━━━ Material for this exercise
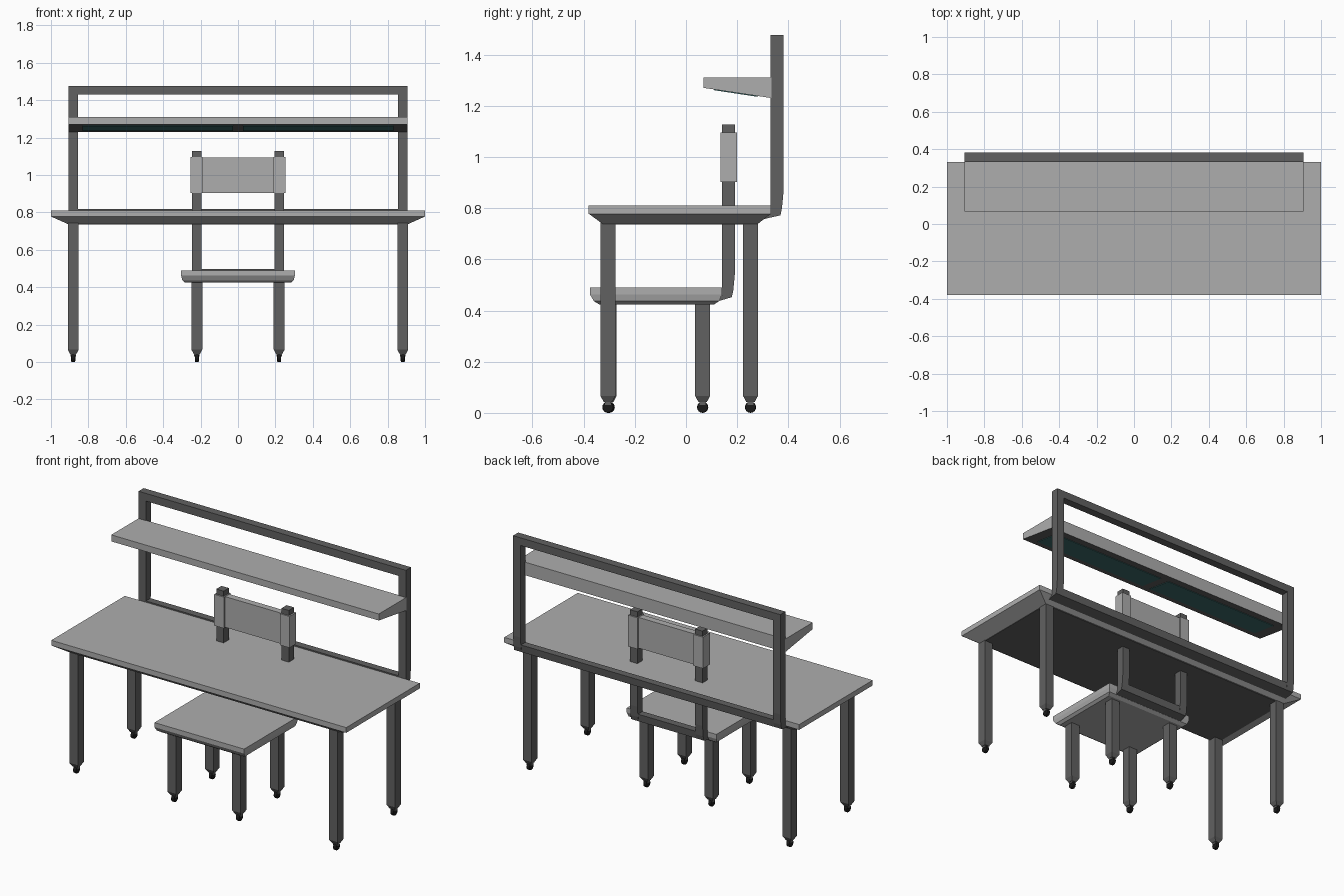
import bpy, bmesh, math
from mathutils import Matrix, Vector

if "Cube" in bpy.data.objects:
    bpy.data.objects.remove(bpy.data.objects["Cube"])


def mat(name, c):
    m = bpy.data.materials.new(name)
    m.diffuse_color = (*c, 1)
    m.use_nodes = True
    m.node_tree.nodes["Principled BSDF"].inputs["Base Color"].default_value = m.diffuse_color
    return m


DARK = mat("dark_grey", (0.12, 0.12, 0.12))
BLACK = mat("black", (0.01, 0.01, 0.01))
TEAL = mat("teal", (0.05, 0.16, 0.16))
LIGHT = mat("light_grey", (0.42, 0.42, 0.42))


def finish(name, bm, m):
    bmesh.ops.recalc_face_normals(bm, faces=bm.faces)
    me = bpy.data.meshes.new(name)
    bm.to_mesh(me)
    bm.free()
    me.materials.append(m)
    ob = bpy.data.objects.new(name, me)
    bpy.context.collection.objects.link(ob)
    return ob


def loft(name, levels, m):
    """Stack rectangles (x0, x1, y0, y1, z) from bottom to top."""
    bm = bmesh.new()
    rings = [[bm.verts.new(p) for p in ((a, c, z), (b, c, z), (b, d, z), (a, d, z))]
             for a, b, c, d, z in levels]
    for r, s in zip(rings, rings[1:]):
        for i in range(4):
            j = (i + 1) % 4
            bm.faces.new((r[i], r[j], s[j], s[i]))
    bm.faces.new(rings[0])
    bm.faces.new(rings[-1])
    return finish(name, bm, m)


def box(name, x0, x1, y0, y1, z0, z1, m):
    return loft(name, [(x0, x1, y0, y1, z0), (x0, x1, y0, y1, z1)], m)


def extrude_x(name, profile, x0, x1, m):
    """Extrude a (y, z) profile along x."""
    bm = bmesh.new()
    f = bm.faces.new([bm.verts.new((x0, y, z)) for y, z in profile])
    g = bmesh.ops.extrude_face_region(bm, geom=[f])["geom"]
    bmesh.ops.translate(bm, vec=(x1 - x0, 0, 0),
                        verts=[v for v in g if isinstance(v, bmesh.types.BMVert)])
    return finish(name, bm, m)


def cylinder_x(name, c, r, w, m):
    bm = bmesh.new()
    bmesh.ops.create_cone(bm, cap_ends=True, segments=16, radius1=r, radius2=r, depth=w,
                          matrix=Matrix.Translation(Vector(c)) @ Matrix.Rotation(math.pi / 2, 4, 'Y'))
    rim = [e for e in bm.edges if any(len(f.verts) > 4 for f in e.link_faces)]
    bmesh.ops.bevel(bm, geom=rim, offset=0.005, segments=2, affect='EDGES', profile=0.5)
    return finish(name, bm, m)


def leg(name, x, y, top):
    """Square leg with tapered foot, caster stem and wheel."""
    h, n = 0.029, 0.016
    loft(name, [(x - n, x + n, y - n, y + n, 0.042), (x - h, x + h, y - h, y + h, 0.066),
                (x - h, x + h, y - h, y + h, top)], DARK)
    box(name + "_caster_fork", x - 0.014, x + 0.014, y - 0.012, y + 0.012, 0.03, 0.05, DARK)
    cylinder_x(name + "_wheel", (x, y, 0.022), 0.022, 0.022, BLACK)


def back_profile(y, z, top, reach):
    """Upright with a foot that bends under the slab; y, z = slab back edge and top."""
    return [(y - reach, z - 0.058), (y + 0.038, z - 0.038), (y + 0.044, z - 0.01),
            (y + 0.05, z + 0.055), (y + 0.05, top), (y, top), (y, z - 0.03)]


def back_bar(y, z, reach):
    return [(y - reach, z - 0.058), (y + 0.038, z - 0.038), (y + 0.044, z + 0.008),
            (y, z + 0.008), (y, z - 0.03)]


# desk top with undercut edges
loft("desk_top", [(-0.91, 0.91, -0.325, 0.28, 0.738), (-1, 1, -0.38, 0.332, 0.778),
                  (-1, 1, -0.38, 0.332, 0.81)], LIGHT)
loft("desk_underside", [(-0.905, 0.905, -0.32, 0.275, 0.736), (-0.905, 0.905, -0.32, 0.275, 0.745)], DARK)
# seat with undercut edges
loft("seat", [(-0.282, 0.282, -0.34, 0.11, 0.424), (-0.298, 0.298, -0.36, 0.13, 0.437),
              (-0.304, 0.304, -0.375, 0.14, 0.462), (-0.304, 0.304, -0.375, 0.14, 0.49)], LIGHT)

# legs, uprights and backrest sleeves on both sides
for s, side in ((-1, "left"), (1, "right")):
    leg(f"desk_front_leg_{side}", s * 0.881, -0.305, 0.745)
    leg(f"desk_rear_leg_{side}", s * 0.881, 0.252, 0.745)
    leg(f"chair_front_leg_{side}", s * 0.22, -0.3, 0.43)
    leg(f"chair_rear_leg_{side}", s * 0.22, 0.065, 0.43)
    extrude_x(f"shelf_upright_{side}", back_profile(0.331, 0.81, 1.477, 0.05), s * 0.856, s * 0.906, DARK)
    extrude_x(f"chair_upright_{side}", back_profile(0.141, 0.49, 1.127, 0.03), s * 0.196, s * 0.246, DARK)
    box(f"backrest_sleeve_{side}", min(s * 0.19, s * 0.255), max(s * 0.19, s * 0.255),
        0.134, 0.199, 0.903, 1.095, LIGHT)
    # teal light panel in the shelf underside
    slope = lambda y, d: 1.27 - (y - 0.068) * 0.04 / 0.264 - d
    extrude_x(f"light_panel_{side}", [(0.11, slope(0.11, 0.003)), (0.28, slope(0.28, 0.003)),
              (0.28, slope(0.28, -0.006)), (0.11, slope(0.11, -0.006))], s * 0.028, s * 0.832, TEAL)

# horizontal bars and backrest panel
extrude_x("desk_rear_bar", back_bar(0.331, 0.81, 0.05), -0.857, 0.857, DARK)
extrude_x("chair_rear_bar", back_bar(0.141, 0.49, 0.03), -0.197, 0.197, DARK)
box("top_rail", -0.857, 0.857, 0.331, 0.381, 1.43, 1.477, DARK)
box("backrest_panel", -0.191, 0.191, 0.147, 0.187, 0.905, 1.093, LIGHT)

# wedge shelf; the underside face is dark
shelf = extrude_x("shelf", [(0.068, 1.27), (0.335, 1.23), (0.335, 1.31), (0.068, 1.31)],
                  -0.907, 0.907, LIGHT)
shelf.data.materials.append(DARK)
for p in shelf.data.polygons:
    if p.normal.z < -0.5:
        p.material_index = 1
━━━━━━
Work through the records above. Copy every line with the string "loft".

- **Response box**
def loft(name, levels, m):
    return loft(name, [(x0, x1, y0, y1, z0), (x0, x1, y0, y1, z1)], m)
    loft(name, [(x - n, x + n, y - n, y + n, 0.042), (x - h, x + h, y - h, y + h, 0.066),
loft("desk_top", [(-0.91, 0.91, -0.325, 0.28, 0.738), (-1, 1, -0.38, 0.332, 0.778),
loft("desk_underside", [(-0.905, 0.905, -0.32, 0.275, 0.736), (-0.905, 0.905, -0.32, 0.275, 0.745)], DARK)
loft("seat", [(-0.282, 0.282, -0.34, 0.11, 0.424), (-0.298, 0.298, -0.36, 0.13, 0.437),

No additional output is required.